The time may come when all the exercise, acupuncture, pain relievers, and injections are no longer doing the job. You're in pain, all the time. At this point, you may be offered surgery or seek it out. That may seem drastic and scary, but pain and sleepless nights can be pretty persuasive. How do you decide?
Some operations are routinely more successful than others. If you experience pain that radiates from the back down into your legprobably sciaticathen your pain is likely caused by a herniated disk or stenosis (the narrowing of the spinal canal), compressing the nerve. Laser surgery used to decompress herniated disks is successful up to 90% of the time, by some estimates, while, according to a 2002 article in the Journal of the Southern Orthopaedic Association, surgery to treat stenosis is effective about 70% of the time.
Surgery for pain that comes from the lower back alone and is caused by degenerative disk diseaseordinary agingis often less predictable and successful. It can be difficult to determine the exact cause or origin of the pain, let alone to factor in the impact of social, psychological, and other factors that can exacerbate it.
The payoffs and tradeoffs

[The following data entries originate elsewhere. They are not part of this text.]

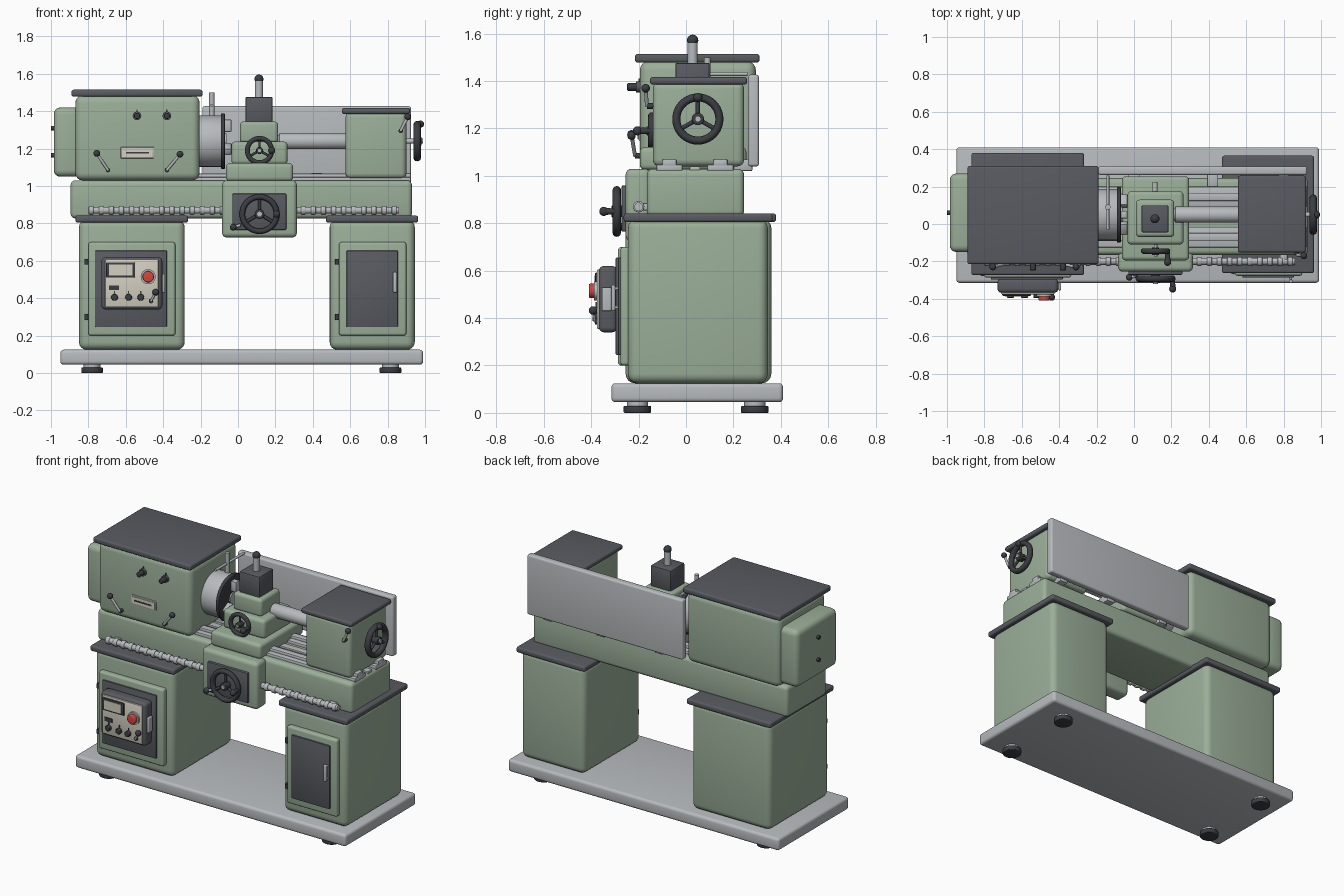
import bpy, bmesh
from math import sin, cos, radians, tau
from mathutils import Vector, Matrix

if "Cube" in bpy.data.objects:
    bpy.data.objects.remove(bpy.data.objects["Cube"])


def material(name, r, g, b):
    m = bpy.data.materials.new(name)
    m.diffuse_color = (r, g, b, 1)
    m.use_nodes = True
    m.node_tree.nodes["Principled BSDF"].inputs["Base Color"].default_value = m.diffuse_color
    return m


GREEN = material("green_paint", 0.33, 0.43, 0.32)
DARK = material("dark_grey", 0.10, 0.105, 0.12)
BLACK = material("black_plastic", 0.045, 0.047, 0.055)
STEEL = material("steel", 0.48, 0.50, 0.52)
CREAM = material("cream", 0.66, 0.63, 0.53)
RED = material("red", 0.65, 0.06, 0.05)


def finish(bm, name, mat):
    me = bpy.data.meshes.new(name)
    bm.to_mesh(me)
    bm.free()
    me.materials.append(mat)
    me.shade_smooth()
    me.set_sharp_from_angle(angle=radians(35))
    ob = bpy.data.objects.new(name, me)
    bpy.context.collection.objects.link(ob)
    return ob


def box(name, x, y, z, mat, r=0.0, seg=4):
    """Rounded box from (min, max) pairs."""
    bm = bmesh.new()
    size = Vector((x[1] - x[0], y[1] - y[0], z[1] - z[0]))
    mid = Vector((x[0] + x[1], y[0] + y[1], z[0] + z[1])) / 2
    bmesh.ops.create_cube(bm, size=1, matrix=Matrix.Translation(mid) @ Matrix.Diagonal((*size, 1)))
    if r:
        bmesh.ops.bevel(bm, geom=bm.edges[:], offset=min(r, min(size) * 0.48), segments=seg,
                        profile=0.5, affect='EDGES', clamp_overlap=True)
    return finish(bm, name, mat)


def rod(name, a, b, r, mat, r2=None, n=32, bev=0.0):
    """Cylinder or cone between two points."""
    a, b = Vector(a), Vector(b)
    d = b - a
    bm = bmesh.new()
    m = Matrix.Translation((a + b) / 2) @ d.to_track_quat('Z', 'Y').to_matrix().to_4x4()
    bmesh.ops.create_cone(bm, cap_ends=True, segments=n, radius1=r, radius2=r if r2 is None else r2,
                          depth=d.length, matrix=m)
    if bev:
        caps = {e for f in bm.faces if len(f.verts) > 4 for e in f.edges}
        bmesh.ops.bevel(bm, geom=list(caps), offset=bev, segments=3, profile=0.5, affect='EDGES')
    return finish(bm, name, mat)


def ball(name, c, r, mat):
    bm = bmesh.new()
    bmesh.ops.create_uvsphere(bm, u_segments=20, v_segments=12, radius=r, matrix=Matrix.Translation(c))
    return finish(bm, name, mat)


def lever(name, a, b, out, r=0.008):
    """Arm from pivot a to ball b; out is the stub from the pivot back to the housing."""
    rod(name + "_pivot", Vector(a) - Vector(out), a, 0.012, BLACK)
    rod(name + "_arm", a, b, r, STEEL, n=16)
    ball(name + "_ball", b, 0.018, BLACK)


def wheel(name, c, axis, radius, minor, back, handle_angle, grip):
    """Three-spoke handwheel; axis points outward, back is the shaft length."""
    c, axis = Vector(c), Vector(axis)
    side = Vector((0, 0, 1)).cross(axis)
    up = Vector((0, 0, 1))

    def at(deg, d):
        return c + (side * cos(radians(deg)) + up * sin(radians(deg))) * d
    bm = bmesh.new()
    N, M = 40, 12
    rings = []
    for i in range(N):
        rings.append([bm.verts.new(at(360 * i / N, radius - minor + minor * cos(tau * j / M))
                                   + axis * minor * 1.15 * sin(tau * j / M)) for j in range(M)])
    for i in range(N):
        for j in range(M):
            p, q, k = rings[i], rings[(i + 1) % N], (j + 1) % M
            bm.faces.new((p[j], q[j], q[k], p[k]))
    bmesh.ops.recalc_face_normals(bm, faces=bm.faces[:])
    finish(bm, name + "_rim", BLACK)
    rod(name + "_hub", c - axis * 0.02, c + axis * 0.022, radius * 0.24, BLACK, bev=0.004)
    rod(name + "_shaft", c - axis * back, c + axis * 0.03, radius * 0.12, STEEL)
    for k in range(3):
        rod(name + "_spoke", c, at(90 + 120 * k, radius - minor), radius * 0.085, BLACK, n=12)
    h = at(handle_angle, radius - minor)
    rod(name + "_grip", h, h + axis * grip, 0.012, BLACK, 0.015, n=16)
    ball(name + "_grip_end", h + axis * grip, 0.019, BLACK)


# Base plate and levelling feet
box("base_plate", (-0.95, 0.99), (-0.315, 0.41), (0.045, 0.125), STEEL, 0.018)
for fx in (-0.78, 0.815):
    for fy in (-0.205, 0.29):
        rod("foot_pad", (fx, fy, 0), (fx, fy, 0.03), 0.058, BLACK, bev=0.005)
        rod("foot_stem", (fx, fy, 0.03), (fx, fy, 0.06), 0.045, STEEL)

# Two pedestals with caps and framed doors
for side, px, py, dx, ix in (("left", (-0.85, -0.285), (-0.255, 0.36), (-0.80, -0.335), (-0.765, -0.38)),
                             ("right", (0.49, 0.945), (-0.245, 0.345), (0.54, 0.90), (0.58, 0.855))):
    f = py[0]
    box(side + "_pedestal", px, py, (0.125, 0.82), GREEN, 0.04)
    box(side + "_pedestal_cap", (px[0] - 0.02, px[1] + 0.018), (f - 0.018, py[1] + 0.02), (0.805, 0.842), DARK, 0.012)
    box(side + "_door_frame", dx, (f - 0.032, f + 0.02), (0.20, 0.70), GREEN, 0.014)
    box(side + "_door_panel", ix, (f - 0.042, f), (0.245, 0.655), DARK, 0.005, 2)
    for hz in (0.30, 0.595):
        rod(side + "_hinge", (dx[0] - 0.01, f - 0.012, hz - 0.015), (dx[0] - 0.01, f - 0.012, hz + 0.015), 0.012, BLACK, n=16)
box("right_door_handle", (0.828, 0.85), (-0.315, -0.298), (0.43, 0.54), STEEL, 0.008)
for hz in (0.445, 0.525):
    rod("right_door_handle_post", (0.839, -0.28, hz), (0.839, -0.305, hz), 0.007, STEEL, n=12)

# Control box on the left door
box("control_box", (-0.73, -0.405), (-0.368, -0.29), (0.34, 0.62), DARK, 0.022)
box("control_plate", (-0.71, -0.425), (-0.376, -0.36), (0.355, 0.605), CREAM, 0.005, 2)
box("display_frame", (-0.705, -0.55), (-0.384, -0.37), (0.51, 0.592), BLACK, 0.005, 2)
box("display_screen", (-0.69, -0.565), (-0.387, -0.38), (0.522, 0.58), CREAM)
box("control_tag", (-0.69, -0.635), (-0.382, -0.37), (0.443, 0.467), BLACK)
rod("stop_collar", (-0.48, -0.37, 0.515), (-0.48, -0.388, 0.515), 0.04, STEEL)
rod("stop_button", (-0.48, -0.38, 0.515), (-0.48, -0.41, 0.515), 0.03, RED, bev=0.006)
for kx in (-0.66, -0.585, -0.52):
    rod("control_knob", (kx, -0.37, 0.405), (kx, -0.395, 0.405), 0.018, BLACK, bev=0.004)
    box("control_knob_mark", (kx - 0.003, kx + 0.003), (-0.38, -0.372), (0.425, 0.44), BLACK)
lever("control_lever", (-0.465, -0.385, 0.385), (-0.44, -0.392, 0.432), (0, -0.02, 0), 0.006)
box("control_box_grip", (-0.405, -0.39), (-0.355, -0.315), (0.43, 0.53), STEEL, 0.006)

# Bed, ways and lead screw
box("bed", (-0.895, 0.93), (-0.165, 0.245), (0.827, 1.03), GREEN, 0.025)
for wy in (-0.07, 0.145):
    box("bed_way", (-0.25, 0.925), (wy - 0.055, wy + 0.055), (1.02, 1.048), STEEL, 0.006, 2)
    box("bed_way_ridge", (-0.25, 0.925), (wy - 0.022, wy + 0.022), (1.04, 1.066), STEEL, 0.008, 2)
box("bed_centre_strip", (-0.25, 0.92), (0.015, 0.06), (1.02, 1.04), STEEL, 0.004, 2)
rod("lead_screw", (-0.80, -0.2, 0.87), (0.86, -0.2, 0.87), 0.018, STEEL)
for i in range(31):
    sx = -0.785 + i * 0.054
    rod("lead_screw_collar", (sx - 0.013, -0.2, 0.87), (sx + 0.013, -0.2, 0.87), 0.024, STEEL, bev=0.005, n=24)
for sx in (-0.74, 0.80):
    box("lead_screw_bracket", (sx - 0.02, sx + 0.02), (-0.205, -0.15), (0.855, 0.885), STEEL, 0.004, 2)

# Headstock
box("headstock", (-0.87, -0.205), (-0.195, 0.295), (1.03, 1.485), GREEN, 0.04)
box("headstock_lid", (-0.89, -0.19), (-0.215, 0.31), (1.478, 1.515), DARK, 0.012)
box("end_cover", (-0.985, -0.84), (-0.15, 0.27), (1.05, 1.42), GREEN, 0.035)
for z in (1.165, 1.31):
    rod("end_cover_screw", (-0.98, 0.06, z), (-1.0, 0.06, z), 0.012, BLACK, n=16)
for kx in (-0.54, -0.38):
    rod("speed_knob_base", (kx, -0.19, 1.375), (kx, -0.21, 1.375), 0.023, DARK)
    rod("speed_knob", (kx, -0.2, 1.375), (kx, -0.248, 1.375), 0.016, BLACK, bev=0.004)
    box("speed_knob_mark", (kx - 0.004, kx + 0.004), (-0.2, -0.194), (1.395, 1.41), BLACK)
lever("gear_lever_left", (-0.695, -0.215, 1.085), (-0.755, -0.23, 1.175), (0, -0.03, 0))
lever("gear_lever_right", (-0.38, -0.215, 1.085), (-0.31, -0.23, 1.17), (0, -0.03, 0))
box("name_plate_frame", (-0.628, -0.448), (-0.2, -0.18), (1.148, 1.208), STEEL, 0.004, 2)
box("name_plate", (-0.62, -0.456), (-0.204, -0.19), (1.156, 1.2), CREAM)
box("name_plate_bar", (-0.6, -0.476), (-0.207, -0.2), (1.173, 1.181), BLACK)

# Chuck with three jaws and key
CY, CZ = 0.05, 1.24
rod("chuck_body", (-0.22, CY, CZ), (-0.085, CY, CZ), 0.137, STEEL, n=48, bev=0.005)
rod("chuck_face", (-0.092, CY, CZ), (-0.07, CY, CZ), 0.148, BLACK, n=48, bev=0.004)
rod("chuck_bore", (-0.08, CY, CZ), (-0.062, CY, CZ), 0.04, STEEL)
for k in range(3):
    jaw = box("chuck_jaw", (-0.075, -0.035), (-0.02, 0.02), (0.05, 0.115), STEEL, 0.005, 2)
    jaw.matrix_world = Matrix.Translation((0, CY, CZ)) @ Matrix.Rotation(k * tau / 3, 4, 'X')
rod("chuck_key", (-0.14, 0.09, 1.35), (-0.14, 0.09, 1.5), 0.014, STEEL, n=20)
rod("chuck_key_bar", (-0.14, -0.03, 1.43), (-0.14, 0.26, 1.43), 0.008, STEEL, n=16)

# Splash guard
box("splash_guard", (-0.19, 0.925), (0.262, 0.308), (1.04, 1.427), STEEL, 0.012)
for bx in (0.0, 0.42, 0.8):
    box("splash_guard_bracket", (bx - 0.03, bx + 0.03), (0.2, 0.28), (1.02, 1.07), STEEL, 0.006, 2)

# Tailstock with quill, clamp lever and handwheel
box("tailstock", (0.575, 0.90), (-0.14, 0.245), (1.04, 1.395), GREEN, 0.028)
box("tailstock_cap", (0.555, 0.92), (-0.152, 0.258), (1.385, 1.417), DARK, 0.012)
rod("tailstock_quill", (0.22, CY, CZ), (0.6, CY, CZ), 0.043, STEEL, bev=0.006)
rod("tailstock_centre", (0.12, CY, CZ), (0.225, CY, CZ), 0.004, STEEL, 0.035)
lever("quill_clamp", (0.87, -0.165, 1.295), (0.908, -0.17, 1.37), (0, -0.04, 0))
wheel("tailstock_wheel", (0.958, CY, CZ), (1, 0, 0), 0.108, 0.017, 0.08, 90, 0.018)
for wy in (-0.07, 0.145):
    box("tailstock_clamp", (0.88, 0.925), (wy - 0.03, wy + 0.03), (1.04, 1.07), STEEL, 0.006, 2)

# Carriage: saddle, apron and slides
box("saddle", (-0.065, 0.295), (-0.195, 0.255), (1.025, 1.122), GREEN, 0.022)
box("apron", (-0.085, 0.315), (-0.255, -0.15), (0.725, 1.03), GREEN, 0.025)
box("cross_slide", (-0.035, 0.265), (-0.11, 0.175), (1.115, 1.238), GREEN, 0.022)
box("compound_slide", (0.01, 0.215), (-0.07, 0.13), (1.23, 1.345), GREEN, 0.02)
box("apron_plate", (-0.03, 0.258), (-0.272, -0.24), (0.765, 0.96), DARK, 0.006, 2)
wheel("apron_wheel", (0.115, -0.292, 0.85), (0, -1, 0), 0.107, 0.015, 0.04, 0, 0.055)
lever("feed_lever", (0.01, -0.28, 0.79), (-0.025, -0.285, 0.78), (0, -0.02, 0))
wheel("cross_slide_wheel", (0.115, -0.145, 1.19), (0, -1, 0), 0.078, 0.013, 0.06, 0, 0.06)

# Tool post and clamp handle
box("tool_post", (0.04, 0.185), (-0.045, 0.10), (1.34, 1.477), DARK, 0.008, 2)
rod("tool_post_stem", (0.112, 0.028, 1.47), (0.112, 0.028, 1.57), 0.021, STEEL)
ball("tool_post_knob", (0.112, 0.028, 1.572), 0.024, BLACK)
rod("slide_lock_pin", (0.112, 0.16, 1.19), (0.112, 0.225, 1.19), 0.014, STEEL, n=16)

Studies show that recovery rates for surgical vs. non-surgical treatments have similar results. A 2005 study in the United Kingdom found that patients who had spinal fusion surgery reported roughly the same decrease in the amount of pain experienced during everyday activities (including sitting, standing, socializing, and traveling) as those patients who had intensive physical rehabilitation and cognitive behavioral therapy.